I recently read The Vote Motive, Tullock’s basic introduction to public choice, the field he and James Buchanan helped pioneer as the economic analysis of government. The volume is very slim, yet very insightful. Many of Tullock’s observations challenge deeply held assumptions about the way politics works. Why do people ascribe a different morality to public, as opposed to private actors? Do individual votes “matter” from a results perspective? Why is majority rule so coveted among modern democracies?
I have personally found the questioning of widely believed truths, regardless of the subject matter, to be particularly stimulating and often rewarding as well. Four or five years ago I dropped the view that it was important for a citizen to exercise their right to vote in a society with institutions shaped, at least somewhat, by democracy. I didn’t need a ton of persuading and it was Tullock who did most of the legwork to get me there. The truth was I had never sat down and really thought about why voting was so crucial or attempted to reason my way to a conclusion. It was simply ingrained in societal norms and taught in school starting very early. Woe be unto those who don’t believe voting is all it’s cracked up to be. There is very little room for heretics among the voting fanatics.
Well I can tell you it felt really good to throw off that political dogma and to embrace the fact that your individual vote means almost precisely nothing when it comes to changing political outcomes. The only way your vote “means” anything, the vast vast majority of the time, is to the extent it makes you feel good. That’s it. And so I can’t help but smirk when I see the confused faces of people churning through that startlingly new and scary mental calculus – the same one I churned through a handful of years ago – the first time someone questions what they presumed was a given.
The median reader of this site is perhaps more likely to already doubt or disown the assumptions Tullock attacks in the following quotes, yet I still think they are worth reproducing here.
Excerpts from The Vote Motive.
On politicians’ motives (p. 59):
The analysis of the politician’s tactics indicates simply that he is attempting to be re-elected to office, not that he is attempting to maximise the public interest. We think this situation is realistic, and, in particular, that politicians trying to be re-elected are more likely to be re-elected than those who are not.
There is no reason why we should be disturbed by this phenomenon. The market operates by providing a structure in which individuals who simply want to make money end up producing motor-cars that people want. Similarly, democracy operates so that politicians who simply want to hold public office end up by doing things the people want.
On bureaucracy (p. 61):
Bureaucrats are like other men. This proposition sounds very simple and straightforward, but the consequences are a radical departure from simple orthodox economic theory. If bureaucrats are ordinary men, they will make most of (not all) their decisions in terms of what benefits them, not society as a whole. Like other men, they may occasionally sacrifice their own well-being for the wider good, but we should expect this to be exceptional behaviour.
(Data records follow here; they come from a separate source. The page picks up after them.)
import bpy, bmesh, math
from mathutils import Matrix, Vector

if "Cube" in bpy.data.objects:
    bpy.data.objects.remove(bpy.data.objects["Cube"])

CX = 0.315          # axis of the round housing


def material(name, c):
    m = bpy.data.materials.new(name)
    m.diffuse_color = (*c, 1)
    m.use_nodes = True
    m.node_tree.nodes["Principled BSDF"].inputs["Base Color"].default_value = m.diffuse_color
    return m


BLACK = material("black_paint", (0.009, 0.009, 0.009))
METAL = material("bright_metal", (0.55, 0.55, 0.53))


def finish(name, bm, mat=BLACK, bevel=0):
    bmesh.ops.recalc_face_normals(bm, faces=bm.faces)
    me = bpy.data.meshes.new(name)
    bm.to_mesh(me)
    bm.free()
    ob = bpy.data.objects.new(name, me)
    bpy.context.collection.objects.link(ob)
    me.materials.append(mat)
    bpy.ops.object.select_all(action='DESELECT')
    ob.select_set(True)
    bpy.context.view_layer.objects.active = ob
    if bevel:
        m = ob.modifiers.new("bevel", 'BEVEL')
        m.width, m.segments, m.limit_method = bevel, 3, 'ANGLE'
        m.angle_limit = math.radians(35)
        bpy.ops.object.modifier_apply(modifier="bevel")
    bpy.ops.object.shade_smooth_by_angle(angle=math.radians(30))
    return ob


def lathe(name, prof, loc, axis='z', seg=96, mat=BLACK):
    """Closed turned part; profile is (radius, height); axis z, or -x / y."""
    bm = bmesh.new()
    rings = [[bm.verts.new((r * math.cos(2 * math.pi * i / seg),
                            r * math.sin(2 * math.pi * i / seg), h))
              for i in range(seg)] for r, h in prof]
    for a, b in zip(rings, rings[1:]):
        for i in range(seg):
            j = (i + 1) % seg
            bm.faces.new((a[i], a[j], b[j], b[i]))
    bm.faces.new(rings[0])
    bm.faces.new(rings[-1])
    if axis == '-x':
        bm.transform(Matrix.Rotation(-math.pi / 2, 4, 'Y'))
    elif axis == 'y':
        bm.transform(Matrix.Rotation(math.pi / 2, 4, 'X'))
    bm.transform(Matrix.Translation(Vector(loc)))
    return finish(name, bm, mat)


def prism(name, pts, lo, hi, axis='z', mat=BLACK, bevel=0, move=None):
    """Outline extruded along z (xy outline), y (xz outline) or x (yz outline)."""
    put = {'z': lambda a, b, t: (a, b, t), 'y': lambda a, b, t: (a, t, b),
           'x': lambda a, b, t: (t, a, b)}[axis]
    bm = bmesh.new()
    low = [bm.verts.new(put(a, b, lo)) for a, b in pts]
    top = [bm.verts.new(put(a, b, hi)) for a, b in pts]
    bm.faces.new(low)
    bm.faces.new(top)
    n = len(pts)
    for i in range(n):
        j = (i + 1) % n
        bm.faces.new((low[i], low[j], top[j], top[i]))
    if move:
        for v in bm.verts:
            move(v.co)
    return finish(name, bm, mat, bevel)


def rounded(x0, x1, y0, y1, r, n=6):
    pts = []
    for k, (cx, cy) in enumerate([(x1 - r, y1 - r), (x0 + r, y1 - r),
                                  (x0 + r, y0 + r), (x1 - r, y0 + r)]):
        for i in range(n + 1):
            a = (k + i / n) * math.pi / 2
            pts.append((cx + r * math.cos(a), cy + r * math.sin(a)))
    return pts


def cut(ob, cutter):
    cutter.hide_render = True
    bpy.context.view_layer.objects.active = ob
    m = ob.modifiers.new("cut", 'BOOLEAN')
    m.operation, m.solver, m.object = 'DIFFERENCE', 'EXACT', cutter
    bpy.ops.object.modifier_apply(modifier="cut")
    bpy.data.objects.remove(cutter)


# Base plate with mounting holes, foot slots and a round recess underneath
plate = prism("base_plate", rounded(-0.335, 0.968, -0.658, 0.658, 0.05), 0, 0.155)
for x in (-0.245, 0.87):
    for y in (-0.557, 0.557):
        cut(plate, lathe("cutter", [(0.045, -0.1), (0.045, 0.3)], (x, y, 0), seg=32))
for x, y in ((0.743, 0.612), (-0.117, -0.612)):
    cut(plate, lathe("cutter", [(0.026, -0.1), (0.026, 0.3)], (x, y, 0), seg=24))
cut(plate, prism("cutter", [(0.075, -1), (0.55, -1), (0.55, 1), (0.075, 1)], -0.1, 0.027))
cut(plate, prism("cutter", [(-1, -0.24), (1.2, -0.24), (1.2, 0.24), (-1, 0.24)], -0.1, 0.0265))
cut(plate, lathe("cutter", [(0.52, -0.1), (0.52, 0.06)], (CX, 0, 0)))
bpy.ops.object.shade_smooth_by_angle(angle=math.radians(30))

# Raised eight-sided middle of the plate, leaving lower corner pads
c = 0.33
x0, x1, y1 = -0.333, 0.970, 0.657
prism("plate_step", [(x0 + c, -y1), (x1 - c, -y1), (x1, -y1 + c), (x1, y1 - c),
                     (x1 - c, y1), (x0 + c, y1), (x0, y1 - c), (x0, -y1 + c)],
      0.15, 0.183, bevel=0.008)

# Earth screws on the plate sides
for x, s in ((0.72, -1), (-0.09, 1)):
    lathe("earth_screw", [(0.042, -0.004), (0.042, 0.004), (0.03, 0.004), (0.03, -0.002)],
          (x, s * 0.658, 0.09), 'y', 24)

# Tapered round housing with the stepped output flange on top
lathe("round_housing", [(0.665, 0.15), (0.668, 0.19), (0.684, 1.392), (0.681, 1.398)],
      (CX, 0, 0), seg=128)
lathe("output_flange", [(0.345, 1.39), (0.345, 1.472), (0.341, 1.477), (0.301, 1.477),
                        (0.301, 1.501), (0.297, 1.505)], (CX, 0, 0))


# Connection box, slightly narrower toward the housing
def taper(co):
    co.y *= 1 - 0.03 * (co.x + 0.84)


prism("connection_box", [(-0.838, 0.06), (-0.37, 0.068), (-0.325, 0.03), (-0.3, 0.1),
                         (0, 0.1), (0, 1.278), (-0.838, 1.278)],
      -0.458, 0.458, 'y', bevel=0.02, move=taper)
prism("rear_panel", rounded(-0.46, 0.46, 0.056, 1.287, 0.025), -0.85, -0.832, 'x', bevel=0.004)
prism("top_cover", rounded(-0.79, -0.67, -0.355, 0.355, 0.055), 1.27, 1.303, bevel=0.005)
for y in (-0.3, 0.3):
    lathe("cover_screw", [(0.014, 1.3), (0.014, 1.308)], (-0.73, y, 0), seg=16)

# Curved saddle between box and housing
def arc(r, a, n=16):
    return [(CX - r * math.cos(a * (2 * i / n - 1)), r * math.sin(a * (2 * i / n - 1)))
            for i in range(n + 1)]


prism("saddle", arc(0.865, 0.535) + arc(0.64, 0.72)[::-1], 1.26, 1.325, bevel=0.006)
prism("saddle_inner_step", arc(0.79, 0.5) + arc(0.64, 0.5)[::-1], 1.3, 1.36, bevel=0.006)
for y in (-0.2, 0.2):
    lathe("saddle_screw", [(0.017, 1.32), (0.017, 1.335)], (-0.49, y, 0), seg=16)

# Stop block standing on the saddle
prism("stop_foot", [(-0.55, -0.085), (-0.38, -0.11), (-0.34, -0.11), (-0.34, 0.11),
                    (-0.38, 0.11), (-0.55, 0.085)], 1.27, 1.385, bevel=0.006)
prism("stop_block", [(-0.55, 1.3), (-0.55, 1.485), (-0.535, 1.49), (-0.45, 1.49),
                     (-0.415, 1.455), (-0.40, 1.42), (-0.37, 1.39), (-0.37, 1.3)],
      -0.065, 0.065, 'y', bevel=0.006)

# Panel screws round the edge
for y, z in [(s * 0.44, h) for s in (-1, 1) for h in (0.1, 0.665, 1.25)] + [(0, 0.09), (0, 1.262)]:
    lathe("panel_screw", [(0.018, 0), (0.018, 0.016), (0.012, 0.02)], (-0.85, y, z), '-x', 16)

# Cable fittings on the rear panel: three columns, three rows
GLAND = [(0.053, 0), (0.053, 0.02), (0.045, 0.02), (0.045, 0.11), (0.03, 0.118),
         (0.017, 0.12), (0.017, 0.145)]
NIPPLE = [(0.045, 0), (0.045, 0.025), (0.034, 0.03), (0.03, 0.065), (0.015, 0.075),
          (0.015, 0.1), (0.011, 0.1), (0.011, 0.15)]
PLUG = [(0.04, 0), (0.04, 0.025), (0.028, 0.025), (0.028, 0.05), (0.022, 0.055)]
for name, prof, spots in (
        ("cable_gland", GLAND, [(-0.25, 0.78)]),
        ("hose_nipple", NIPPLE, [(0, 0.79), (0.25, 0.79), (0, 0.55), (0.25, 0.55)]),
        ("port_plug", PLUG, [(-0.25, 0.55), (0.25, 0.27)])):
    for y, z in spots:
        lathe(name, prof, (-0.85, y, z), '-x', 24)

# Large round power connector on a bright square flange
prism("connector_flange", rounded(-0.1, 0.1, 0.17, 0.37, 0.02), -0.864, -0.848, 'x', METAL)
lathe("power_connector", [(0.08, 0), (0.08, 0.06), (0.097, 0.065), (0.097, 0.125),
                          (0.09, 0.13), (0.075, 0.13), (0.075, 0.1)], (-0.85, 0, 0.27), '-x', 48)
Most of the existing literature on the machinery of government assumes that, when an activity is delegated to a bureaucrat, he will either carry out the rules and regulations or will make decisions in the public interest regardless of whether it benefits him or not. We do not make this assumption about businessmen. We do not make it about consumers in the market. I see no reason why we should make it about bureaucrats.
On logrolling, or the “the practice of exchanging favors, especially in politics by reciprocal voting for each other’s proposed legislation” (p. 79):
All of this is perfectly normal, not only for British politics but for democratic politics in general. Indeed it is also normal for non-democratic politics, although we know less about them, and hence it is not so clear there. In all democracies that I know of there is both public criticism of logrolling as immoral, as well as the widespread use of it in making government decisions.
and p. 86:
We should not be unhappy about these very common democratic practices, although normal discussion of them is condemnatory. There is no reason why minorities should not be served by democracies.
On majority voting (p. 92):
The total cost inflicted upon society by various rules is calculated by simply summing these two cost lines, as in the total cost line. The low point on this line is the optimal voting rule for the society. Only by coincidence would it be the simple majority. For important matters, I think in general it would be well above the majority and, indeed, most formal constitutions require more than a majority for at least some matters.
Majority voting is thus generally not optimal. For important matters we would require something more. This conclusion is in general accord with constitutional processes throughout the world. But my opinion is that ‘reinforced majorities’, say two-thirds majority, should be used much more widely than they now are. Indeed, I have on occasion recommended that the President of the United States always veto all bills in order to compel a two-thirds vote for everything in both houses of Congress. Startling though this proposal is, the analysis which leads to it is fairly orthodox political economy.